* [Work to be completed]
Please repeat, from the entries that follow, the lines from the one containing "tubes(name, [half +" through the one containing "0.0025, cyclic=True, res=1)" exactly, adding nothing.

* [Data provided]

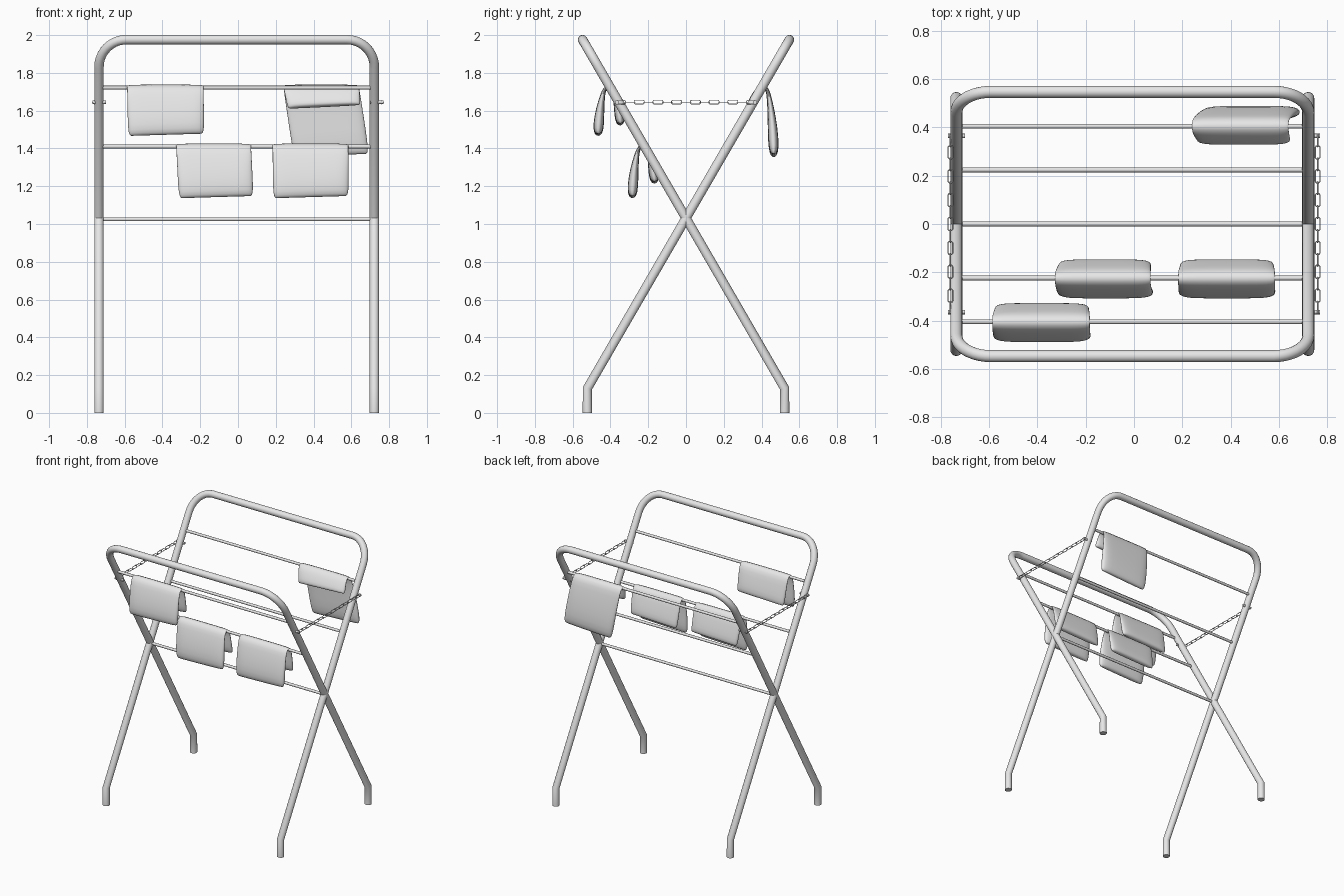
import bpy, bmesh
from math import sin, cos, pi, copysign
from mathutils import Vector

cube = bpy.data.objects.get("Cube")
if cube:
    bpy.data.objects.remove(cube, do_unlink=True)

grey = bpy.data.materials.new("light_grey")
grey.use_nodes = True
grey.diffuse_color = (0.8, 0.8, 0.8, 1)
for node in grey.node_tree.nodes:
    if node.type == 'BSDF_PRINCIPLED':
        node.inputs["Base Color"].default_value = grey.diffuse_color

CROSS_Z = 1.03      # height where the two frames cross
SLOPE = 0.579       # y per unit of height along a frame
HALF_W = 0.729      # frame half width
MID_X = -0.007      # frame centre


def add_mesh(name, mesh, angle=0.7):
    mesh.materials.clear()
    mesh.materials.append(grey)
    obj = bpy.data.objects.new(name, mesh)
    bpy.context.collection.objects.link(obj)
    bpy.ops.object.select_all(action='DESELECT')
    obj.select_set(True)
    bpy.context.view_layer.objects.active = obj
    bpy.ops.object.shade_smooth_by_angle(angle=angle)
    return obj


def tubes(name, paths, radius, cyclic=False, res=4):
    """Sweep a round section along each path and keep the result as a mesh."""
    curve = bpy.data.curves.new(name, 'CURVE')
    curve.dimensions = '3D'
    curve.bevel_depth = radius
    curve.bevel_resolution = res
    curve.use_fill_caps = True
    for path in paths:
        spline = curve.splines.new('POLY')
        spline.points.add(len(path) - 1)
        for point, co in zip(spline.points, path):
            point.co = (*co, 1)
        spline.use_cyclic_u = cyclic
    temp = bpy.data.objects.new("temp_curve", curve)
    bpy.context.collection.objects.link(temp)
    bpy.context.view_layer.update()
    graph = bpy.context.evaluated_depsgraph_get()
    mesh = bpy.data.meshes.new_from_object(temp.evaluated_get(graph))
    bpy.data.objects.remove(temp, do_unlink=True)
    return add_mesh(name, mesh)


# Crossing U-shaped frames with bent feet
def frame(name, side):
    def at(x, z):
        return (MID_X + x, side * (z - CROSS_Z) * SLOPE, z)
    top, bend, foot = 1.976, 0.145, 0.13
    half = [(HALF_W, -side * 0.522, 0), (HALF_W, -side * 0.522, foot)]
    half = [(MID_X + x, y, z) for x, y, z in half]
    for i in range(11):
        a = i / 10 * pi / 2
        half.append(at(HALF_W - bend + bend * cos(a), top - bend + bend * sin(a)))
    mirrored = [(2 * MID_X - x, y, z) for x, y, z in reversed(half)]
    tubes(name, [half + mirrored], 0.025, res=6)


frame("front_frame", -1)
frame("back_frame", 1)

# Hanging rods between the frame sides
for name, y, z in [("front_top_rod", -0.405, 1.722), ("back_top_rod", 0.405, 1.722),
                   ("front_middle_rod", -0.224, 1.41), ("back_middle_rod", 0.224, 1.41),
                   ("crossing_rod", 0, 1.025)]:
    tubes(name, [[(MID_X - HALF_W, y, z), (MID_X + HALF_W, y, z)]], 0.01)

# Side chains: links alternate between upright and flat
CHAIN_Z = 1.645
for side, label in [(-1, "right"), (1, "left")]:
    x = side * 0.761
    links = []
    for i in range(15):
        y = (i - 7) * 0.0495
        loop = []
        for u, v in [(1, .5), (.8, 1), (-.8, 1), (-1, .5), (-1, -.5), (-.8, -1), (.8, -1), (1, -.5)]:
            across, along = v * 0.01, y + u * 0.027
            loop.append((x, along, CHAIN_Z + across) if i % 2 == 0 else (x + across, along, CHAIN_Z))
        links.append(loop)
    tubes(label + "_chain", links, 0.0025, cyclic=True, res=1)
    # Pins holding the chain ends to the frames
    pins = [[(side * 0.7, s * 0.365, CHAIN_Z), (side * 0.77, s * 0.365, CHAIN_Z)] for s in (-1, 1)]
    tubes(label + "_chain_pins", pins, 0.009)


# Folded cloths draped over a rod: closed soft sections lofted along a hanging path
def cloth(name, x0, x1, rod_y, rod_z, out, outer, inner, skew=0.0, tilt=0.0):
    # each station: sideways offset, height offset, thickness, width factor
    stations = [(.058, -outer, .02, .93), (.06, -outer * .96, .045, .98),
                (.058, -outer * .8, .06, 1), (.05, -outer * .45, .045, 1),
                (.036, -outer * .15, .025, 1), (.026, -.006, .02, 1),
                (0, .016, .016, 1),
                (-.024, -.006, .02, 1), (-.036, -inner * .3, .03, .99),
                (-.05, -inner * .75, .052, .97), (-.058, -inner * .95, .045, .96),
                (-.06, -inner, .02, .92)]
    mid, half = (x0 + x1) / 2, (x1 - x0) / 2
    pts = [Vector((0, rod_y + out * s[0], rod_z + s[1])) for s in stations]
    bm = bmesh.new()
    rings, count = [], 20
    for i, (p, s) in enumerate(zip(pts, stations)):
        along = (pts[min(i + 1, len(pts) - 1)] - pts[max(i - 1, 0)]).normalized()
        normal = Vector((0, -along.z, along.y))
        ring = []
        for k in range(count):
            a = 2 * pi * (k + .5) / count
            dx = copysign(abs(cos(a)) ** .35, cos(a)) * half * s[3]
            dn = copysign(abs(sin(a)) ** .8, sin(a)) * s[2] / 2
            co = p + normal * dn
            drop = rod_z - co.z
            co.x = mid + dx + skew * drop
            co.z += tilt * dx * max(0, min(1, drop / .1))
            ring.append(bm.verts.new(co))
        rings.append(ring)
    for a, b in zip(rings, rings[1:]):
        for k in range(count):
            n = (k + 1) % count
            bm.faces.new((a[k], a[n], b[n], b[k]))
    # close both hems with strips across the thickness
    for ring in (rings[0], rings[-1]):
        for k in range(count // 2 - 1):
            bm.faces.new((ring[k], ring[k + 1], ring[count - 2 - k], ring[count - 1 - k]))
    bmesh.ops.recalc_face_normals(bm, faces=bm.faces)
    mesh = bpy.data.meshes.new(name)
    bm.to_mesh(mesh)
    bm.free()
    obj = add_mesh(name, mesh, angle=pi)
    sub = obj.modifiers.new("soften", 'SUBSURF')
    sub.levels = sub.render_levels = 1


cloth("front_top_cloth", -0.588, -0.182, -0.405, 1.722, -1, 0.25, 0.195, 0.02, 0.03)
cloth("front_middle_right_cloth", -0.328, 0.07, -0.224, 1.41, -1, 0.268, 0.19, 0.05, 0.03)
cloth("front_middle_left_cloth", 0.182, 0.585, -0.224, 1.41, -1, 0.268, 0.19, 0.01, 0.03)
cloth("back_top_cloth", 0.24, 0.642, 0.405, 1.722, 1, 0.36, 0.1, 0.15, 0.05)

* [Written response]
    tubes(name, [half + mirrored], 0.025, res=6)


frame("front_frame", -1)
frame("back_frame", 1)

# Hanging rods between the frame sides
for name, y, z in [("front_top_rod", -0.405, 1.722), ("back_top_rod", 0.405, 1.722),
                   ("front_middle_rod", -0.224, 1.41), ("back_middle_rod", 0.224, 1.41),
                   ("crossing_rod", 0, 1.025)]:
    tubes(name, [[(MID_X - HALF_W, y, z), (MID_X + HALF_W, y, z)]], 0.01)

# Side chains: links alternate between upright and flat
CHAIN_Z = 1.645
for side, label in [(-1, "right"), (1, "left")]:
    x = side * 0.761
    links = []
    for i in range(15):
        y = (i - 7) * 0.0495
        loop = []
        for u, v in [(1, .5), (.8, 1), (-.8, 1), (-1, .5), (-1, -.5), (-.8, -1), (.8, -1), (1, -.5)]:
            across, along = v * 0.01, y + u * 0.027
            loop.append((x, along, CHAIN_Z + across) if i % 2 == 0 else (x + across, along, CHAIN_Z))
        links.append(loop)
    tubes(label + "_chain", links, 0.0025, cyclic=True, res=1)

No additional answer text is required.